Overshadowed in the accounts of Tesla’s first quarterly profit of $255 million is that the company’s solar and energy storage divisions are showing steady growth. Solar deployments rose to 93 MW, an 11% sequential increase and a minor rebound from the fall that the company experienced in 2017. Meanwhile, energy storage deployments grew 18% to 239 megawatt-hours (MWh).

Set into 12-month rolling averages, the momentum of this division is clear.

Assuming that Tesla is deploying its lithium-ion batteries with four-hour ratings, this means around 80 MW of energy storage – or only 14% less capacity than the solar it put online. This is an odd ratio given that the battery storage market is still much smaller than the solar market, and Tesla’s investor letter gives hints as to why this is happening.

We are prioritizing residential solar installations that are combined with our energy storage products because this combination provides a better customer experience and improves both our revenues and profits

The margins in the division weren’t bad at 17%, however this is a gross margin and not an operating margin, and given that operating margins are not calculated at the division level it is hard to compare the division’s profitability to that of companies whose primary focus is solar and/or batteries.

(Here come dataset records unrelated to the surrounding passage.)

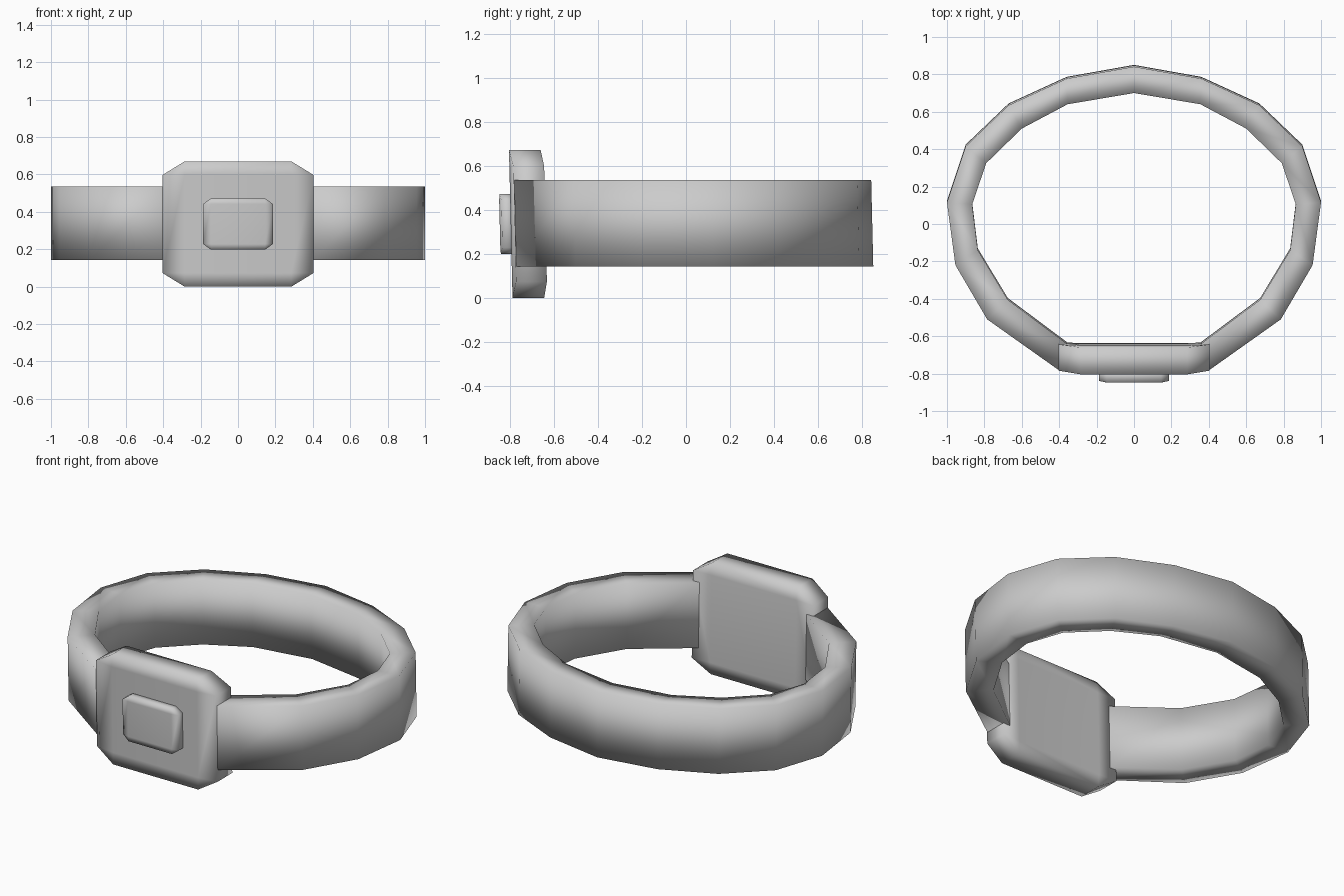
import bpy
import bmesh

cube = bpy.data.objects.get("Cube")
if cube:
    bpy.data.objects.remove(cube, do_unlink=True)

grey = bpy.data.materials.new("soft_grey")
grey.use_nodes = True
grey.diffuse_color = (0.6, 0.6, 0.6, 1)
grey.node_tree.nodes["Principled BSDF"].inputs["Base Color"].default_value = (0.6, 0.6, 0.6, 1)

MID_Z = 0.335
LEAN = 0.024


def finish(bm, name):
    """Lean the part slightly forward at the top, then make a smooth object."""
    for v in bm.verts:
        v.co.y -= LEAN * (v.co.z - MID_Z)
    bmesh.ops.recalc_face_normals(bm, faces=bm.faces)
    for f in bm.faces:
        f.smooth = True
    mesh = bpy.data.meshes.new(name)
    bm.to_mesh(mesh)
    bm.free()
    mesh.materials.append(grey)
    obj = bpy.data.objects.new(name, mesh)
    bpy.context.collection.objects.link(obj)
    return obj


def plate(name, xs, zs, front, back, front_drop, back_drop):
    """Plate with clipped corners; xs and zs are (inner, outer) half sizes."""
    bm = bmesh.new()
    cols = (-xs[1], -xs[0], xs[0], xs[1])
    rows = (-zs[1], -zs[0], zs[0], zs[1])
    rim = [(1, 0), (2, 0), (3, 1), (3, 2), (2, 3), (1, 3), (0, 2), (0, 1)]
    sheets = []
    for y, drop in ((front, front_drop), (back, back_drop)):
        v = {}
        for i, x in enumerate(cols):
            for j, z in enumerate(rows):
                if i in (0, 3) and j in (0, 3):
                    continue
                shift = drop[0] if i in (0, 3) else drop[1] if j in (0, 3) else 0
                v[i, j] = bm.verts.new((x, y + shift, MID_Z + z))
        # centre, sides and triangular corners
        for i in range(3):
            for j in range(3):
                keys = [(i, j), (i + 1, j), (i + 1, j + 1), (i, j + 1)]
                bm.faces.new([v[k] for k in keys if k in v])
        sheets.append(v)
    a, b = sheets
    for k, n in zip(rim, rim[1:] + rim[:1]):
        bm.faces.new((a[k], a[n], b[n], b[k]))
    return finish(bm, name)


# Strap: mirrored outer and inner outlines, open behind the case
outer = [(0.40, -0.778), (0.785, -0.505), (0.955, -0.215), (1.0, 0.12),
         (0.90, 0.42), (0.67, 0.64), (0.36, 0.782), (0, 0.846)]
inner = [(0.36, -0.635), (0.675, -0.40), (0.835, -0.135), (0.865, 0.11),
         (0.79, 0.33), (0.60, 0.515), (0.355, 0.645), (0, 0.705)]


def mirrored(points):
    return points + [(-x, y) for x, y in reversed(points[:-1])]


bm = bmesh.new()
sections = []
for (ox, oy), (ix, iy) in zip(mirrored(outer), mirrored(inner)):
    sections.append([bm.verts.new(p) for p in (
        (ox, oy, 0.143), (ox, oy, 0.535), (ix, iy, 0.535), (ix, iy, 0.143))])
for s, t in zip(sections, sections[1:]):
    for k in range(4):
        n = (k + 1) % 4
        bm.faces.new((s[k], s[n], t[n], t[k]))
bm.faces.new(sections[0])
bm.faces.new(sections[-1])
finish(bm, "strap")

# Case and raised front button
plate("case", (0.285, 0.404), (0.262, 0.335), -0.796, -0.643, (0.018, 0), (0.005, -0.009))
plate("button", (0.145, 0.187), (0.107, 0.137), -0.846, -0.78, (0.01, 0.002), (0, 0))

Tesla has suggested that the improvement in margins – up from 12% last quarter – is due to more than just pairing solar and storage. The company notes that most of its solar sales now come from its website and stores, which has brought down customer acquisition costs. This appears to be part of Musk’s strategy to offer a combined EV solar and storage solution to his customers.

According to the shareholder letter:

At the end of Q3, there were almost 450,000 Tesla vehicle owners around the world. Ultimately, we believe this group will become the largest demand generator for our residential solar and Powerwall business.

However, the company’s much ballyhooed Solar Roof is not exactly proceeding quickly. In the letter Tesla states that it is continuing to iterate the design of the product via “intensive reliability testing”, noting its complexity, and says that it is also refining the installation process.

Tesla says that it expects to ramp production of the Solar Roof product more quickly in the first half of 2019, but it remains to be seen if this product will be the success that the Model 3 is showing itself to be. What is clear is that Solar Roof has inspired a number of other companies to get into the solar roof tile space, with RGS Energy reviving Dow’s Powerhouse shingle.

Before the results were even released, some of the most poignant commentary came on CNBC, where yesterday former Tesla short-seller Andrew Left of Citroen Research noted how Musk’s personal scandals have become a distraction from the success of the company.

“TSLA is not just pulling customers from BMW and Mercedes but also from Toyota and Honda,” stated Left. “Like a magic trick, while everyone is focused on Elon smoking weed, he is quietly smoking the whole automotive industry.”